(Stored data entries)
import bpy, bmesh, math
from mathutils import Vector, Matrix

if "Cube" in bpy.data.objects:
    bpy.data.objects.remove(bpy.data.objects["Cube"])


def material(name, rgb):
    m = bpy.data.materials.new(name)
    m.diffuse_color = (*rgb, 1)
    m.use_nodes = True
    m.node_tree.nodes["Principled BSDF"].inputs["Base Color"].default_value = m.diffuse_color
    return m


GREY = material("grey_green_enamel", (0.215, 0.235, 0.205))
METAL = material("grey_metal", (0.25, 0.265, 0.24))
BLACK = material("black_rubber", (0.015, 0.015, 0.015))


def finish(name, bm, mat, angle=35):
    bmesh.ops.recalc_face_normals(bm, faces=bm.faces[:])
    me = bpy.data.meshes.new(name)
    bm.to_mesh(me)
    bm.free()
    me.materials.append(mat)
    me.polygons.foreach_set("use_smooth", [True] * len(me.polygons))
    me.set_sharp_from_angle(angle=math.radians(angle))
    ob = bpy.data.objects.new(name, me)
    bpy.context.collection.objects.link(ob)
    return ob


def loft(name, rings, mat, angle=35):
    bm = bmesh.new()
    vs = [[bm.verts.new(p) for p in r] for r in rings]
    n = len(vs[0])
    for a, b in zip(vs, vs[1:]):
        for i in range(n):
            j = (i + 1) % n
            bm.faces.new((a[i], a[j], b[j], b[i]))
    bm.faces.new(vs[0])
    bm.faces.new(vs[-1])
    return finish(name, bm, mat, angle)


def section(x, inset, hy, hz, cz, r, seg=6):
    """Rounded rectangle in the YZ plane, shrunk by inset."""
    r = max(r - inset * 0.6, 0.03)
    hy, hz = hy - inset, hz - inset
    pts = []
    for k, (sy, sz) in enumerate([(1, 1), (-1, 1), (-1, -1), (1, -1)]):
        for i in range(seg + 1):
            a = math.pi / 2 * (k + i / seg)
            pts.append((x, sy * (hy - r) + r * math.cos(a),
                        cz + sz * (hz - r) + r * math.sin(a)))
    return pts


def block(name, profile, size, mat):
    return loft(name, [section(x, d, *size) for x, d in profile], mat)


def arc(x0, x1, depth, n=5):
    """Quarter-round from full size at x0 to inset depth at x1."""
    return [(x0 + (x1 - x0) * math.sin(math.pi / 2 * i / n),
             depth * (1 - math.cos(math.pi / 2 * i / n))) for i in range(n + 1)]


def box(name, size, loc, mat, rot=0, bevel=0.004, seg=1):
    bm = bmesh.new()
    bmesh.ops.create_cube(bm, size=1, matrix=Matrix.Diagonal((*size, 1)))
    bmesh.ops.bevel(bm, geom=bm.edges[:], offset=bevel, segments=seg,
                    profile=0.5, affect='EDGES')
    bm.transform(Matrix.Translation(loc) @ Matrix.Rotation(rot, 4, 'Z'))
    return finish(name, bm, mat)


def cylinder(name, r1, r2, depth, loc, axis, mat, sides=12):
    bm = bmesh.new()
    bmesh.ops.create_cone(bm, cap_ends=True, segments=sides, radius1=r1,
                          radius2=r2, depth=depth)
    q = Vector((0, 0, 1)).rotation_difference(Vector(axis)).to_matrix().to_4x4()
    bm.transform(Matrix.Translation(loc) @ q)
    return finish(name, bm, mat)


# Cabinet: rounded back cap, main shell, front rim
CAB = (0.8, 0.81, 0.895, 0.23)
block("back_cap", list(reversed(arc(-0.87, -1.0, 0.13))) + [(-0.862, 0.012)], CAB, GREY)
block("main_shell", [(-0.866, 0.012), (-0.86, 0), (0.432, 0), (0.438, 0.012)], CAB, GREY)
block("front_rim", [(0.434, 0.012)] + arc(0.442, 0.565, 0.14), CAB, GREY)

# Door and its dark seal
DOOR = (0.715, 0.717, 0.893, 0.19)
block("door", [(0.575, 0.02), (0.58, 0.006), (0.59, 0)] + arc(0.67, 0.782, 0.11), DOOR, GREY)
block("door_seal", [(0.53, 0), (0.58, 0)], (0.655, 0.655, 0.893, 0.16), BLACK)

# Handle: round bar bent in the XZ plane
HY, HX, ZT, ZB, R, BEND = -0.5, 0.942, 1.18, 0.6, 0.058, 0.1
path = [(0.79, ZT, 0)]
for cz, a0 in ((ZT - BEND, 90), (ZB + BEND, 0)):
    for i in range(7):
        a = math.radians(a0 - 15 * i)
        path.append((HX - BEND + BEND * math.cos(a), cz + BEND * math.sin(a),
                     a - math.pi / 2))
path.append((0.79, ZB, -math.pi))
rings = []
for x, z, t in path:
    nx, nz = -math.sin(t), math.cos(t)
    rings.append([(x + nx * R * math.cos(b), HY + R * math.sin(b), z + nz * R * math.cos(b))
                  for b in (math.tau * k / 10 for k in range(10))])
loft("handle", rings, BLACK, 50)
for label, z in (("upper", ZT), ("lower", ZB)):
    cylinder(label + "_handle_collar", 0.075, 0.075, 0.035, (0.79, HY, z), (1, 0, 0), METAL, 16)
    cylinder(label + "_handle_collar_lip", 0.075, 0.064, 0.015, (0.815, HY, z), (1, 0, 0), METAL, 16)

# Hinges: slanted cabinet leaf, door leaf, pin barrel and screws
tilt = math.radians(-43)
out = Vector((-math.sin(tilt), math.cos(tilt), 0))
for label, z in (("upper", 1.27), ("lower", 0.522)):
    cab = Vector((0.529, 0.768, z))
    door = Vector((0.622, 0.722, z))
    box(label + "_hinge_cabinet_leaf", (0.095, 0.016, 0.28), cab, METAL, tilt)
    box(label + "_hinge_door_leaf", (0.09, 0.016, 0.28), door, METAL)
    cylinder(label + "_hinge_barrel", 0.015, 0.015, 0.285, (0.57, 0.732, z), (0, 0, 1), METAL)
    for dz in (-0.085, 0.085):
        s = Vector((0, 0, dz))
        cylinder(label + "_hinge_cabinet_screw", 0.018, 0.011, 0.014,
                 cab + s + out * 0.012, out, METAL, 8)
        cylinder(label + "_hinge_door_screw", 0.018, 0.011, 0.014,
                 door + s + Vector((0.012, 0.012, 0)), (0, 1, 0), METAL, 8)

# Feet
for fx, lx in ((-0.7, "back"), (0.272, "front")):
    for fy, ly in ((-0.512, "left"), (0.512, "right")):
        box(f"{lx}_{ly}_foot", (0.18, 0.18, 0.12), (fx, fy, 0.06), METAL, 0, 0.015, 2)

■ **WHAT THE TASK REQUIRES**: Your task is to output the full set of records exactly as presented.

■ **SOLUTION FOR THIS EXERCISE**:
import bpy, bmesh, math
from mathutils import Vector, Matrix

if "Cube" in bpy.data.objects:
    bpy.data.objects.remove(bpy.data.objects["Cube"])


def material(name, rgb):
    m = bpy.data.materials.new(name)
    m.diffuse_color = (*rgb, 1)
    m.use_nodes = True
    m.node_tree.nodes["Principled BSDF"].inputs["Base Color"].default_value = m.diffuse_color
    return m


GREY = material("grey_green_enamel", (0.215, 0.235, 0.205))
METAL = material("grey_metal", (0.25, 0.265, 0.24))
BLACK = material("black_rubber", (0.015, 0.015, 0.015))


def finish(name, bm, mat, angle=35):
    bmesh.ops.recalc_face_normals(bm, faces=bm.faces[:])
    me = bpy.data.meshes.new(name)
    bm.to_mesh(me)
    bm.free()
    me.materials.append(mat)
    me.polygons.foreach_set("use_smooth", [True] * len(me.polygons))
    me.set_sharp_from_angle(angle=math.radians(angle))
    ob = bpy.data.objects.new(name, me)
    bpy.context.collection.objects.link(ob)
    return ob


def loft(name, rings, mat, angle=35):
    bm = bmesh.new()
    vs = [[bm.verts.new(p) for p in r] for r in rings]
    n = len(vs[0])
    for a, b in zip(vs, vs[1:]):
        for i in range(n):
            j = (i + 1) % n
            bm.faces.new((a[i], a[j], b[j], b[i]))
    bm.faces.new(vs[0])
    bm.faces.new(vs[-1])
    return finish(name, bm, mat, angle)


def section(x, inset, hy, hz, cz, r, seg=6):
    """Rounded rectangle in the YZ plane, shrunk by inset."""
    r = max(r - inset * 0.6, 0.03)
    hy, hz = hy - inset, hz - inset
    pts = []
    for k, (sy, sz) in enumerate([(1, 1), (-1, 1), (-1, -1), (1, -1)]):
        for i in range(seg + 1):
            a = math.pi / 2 * (k + i / seg)
            pts.append((x, sy * (hy - r) + r * math.cos(a),
                        cz + sz * (hz - r) + r * math.sin(a)))
    return pts


def block(name, profile, size, mat):
    return loft(name, [section(x, d, *size) for x, d in profile], mat)


def arc(x0, x1, depth, n=5):
    """Quarter-round from full size at x0 to inset depth at x1."""
    return [(x0 + (x1 - x0) * math.sin(math.pi / 2 * i / n),
             depth * (1 - math.cos(math.pi / 2 * i / n))) for i in range(n + 1)]


def box(name, size, loc, mat, rot=0, bevel=0.004, seg=1):
    bm = bmesh.new()
    bmesh.ops.create_cube(bm, size=1, matrix=Matrix.Diagonal((*size, 1)))
    bmesh.ops.bevel(bm, geom=bm.edges[:], offset=bevel, segments=seg,
                    profile=0.5, affect='EDGES')
    bm.transform(Matrix.Translation(loc) @ Matrix.Rotation(rot, 4, 'Z'))
    return finish(name, bm, mat)


def cylinder(name, r1, r2, depth, loc, axis, mat, sides=12):
    bm = bmesh.new()
    bmesh.ops.create_cone(bm, cap_ends=True, segments=sides, radius1=r1,
                          radius2=r2, depth=depth)
    q = Vector((0, 0, 1)).rotation_difference(Vector(axis)).to_matrix().to_4x4()
    bm.transform(Matrix.Translation(loc) @ q)
    return finish(name, bm, mat)


# Cabinet: rounded back cap, main shell, front rim
CAB = (0.8, 0.81, 0.895, 0.23)
block("back_cap", list(reversed(arc(-0.87, -1.0, 0.13))) + [(-0.862, 0.012)], CAB, GREY)
block("main_shell", [(-0.866, 0.012), (-0.86, 0), (0.432, 0), (0.438, 0.012)], CAB, GREY)
block("front_rim", [(0.434, 0.012)] + arc(0.442, 0.565, 0.14), CAB, GREY)

# Door and its dark seal
DOOR = (0.715, 0.717, 0.893, 0.19)
block("door", [(0.575, 0.02), (0.58, 0.006), (0.59, 0)] + arc(0.67, 0.782, 0.11), DOOR, GREY)
block("door_seal", [(0.53, 0), (0.58, 0)], (0.655, 0.655, 0.893, 0.16), BLACK)

# Handle: round bar bent in the XZ plane
HY, HX, ZT, ZB, R, BEND = -0.5, 0.942, 1.18, 0.6, 0.058, 0.1
path = [(0.79, ZT, 0)]
for cz, a0 in ((ZT - BEND, 90), (ZB + BEND, 0)):
    for i in range(7):
        a = math.radians(a0 - 15 * i)
        path.append((HX - BEND + BEND * math.cos(a), cz + BEND * math.sin(a),
                     a - math.pi / 2))
path.append((0.79, ZB, -math.pi))
rings = []
for x, z, t in path:
    nx, nz = -math.sin(t), math.cos(t)
    rings.append([(x + nx * R * math.cos(b), HY + R * math.sin(b), z + nz * R * math.cos(b))
                  for b in (math.tau * k / 10 for k in range(10))])
loft("handle", rings, BLACK, 50)
for label, z in (("upper", ZT), ("lower", ZB)):
    cylinder(label + "_handle_collar", 0.075, 0.075, 0.035, (0.79, HY, z), (1, 0, 0), METAL, 16)
    cylinder(label + "_handle_collar_lip", 0.075, 0.064, 0.015, (0.815, HY, z), (1, 0, 0), METAL, 16)

# Hinges: slanted cabinet leaf, door leaf, pin barrel and screws
tilt = math.radians(-43)
out = Vector((-math.sin(tilt), math.cos(tilt), 0))
for label, z in (("upper", 1.27), ("lower", 0.522)):
    cab = Vector((0.529, 0.768, z))
    door = Vector((0.622, 0.722, z))
    box(label + "_hinge_cabinet_leaf", (0.095, 0.016, 0.28), cab, METAL, tilt)
    box(label + "_hinge_door_leaf", (0.09, 0.016, 0.28), door, METAL)
    cylinder(label + "_hinge_barrel", 0.015, 0.015, 0.285, (0.57, 0.732, z), (0, 0, 1), METAL)
    for dz in (-0.085, 0.085):
        s = Vector((0, 0, dz))
        cylinder(label + "_hinge_cabinet_screw", 0.018, 0.011, 0.014,
                 cab + s + out * 0.012, out, METAL, 8)
        cylinder(label + "_hinge_door_screw", 0.018, 0.011, 0.014,
                 door + s + Vector((0.012, 0.012, 0)), (0, 1, 0), METAL, 8)

# Feet
for fx, lx in ((-0.7, "back"), (0.272, "front")):
    for fy, ly in ((-0.512, "left"), (0.512, "right")):
        box(f"{lx}_{ly}_foot", (0.18, 0.18, 0.12), (fx, fy, 0.06), METAL, 0, 0.015, 2)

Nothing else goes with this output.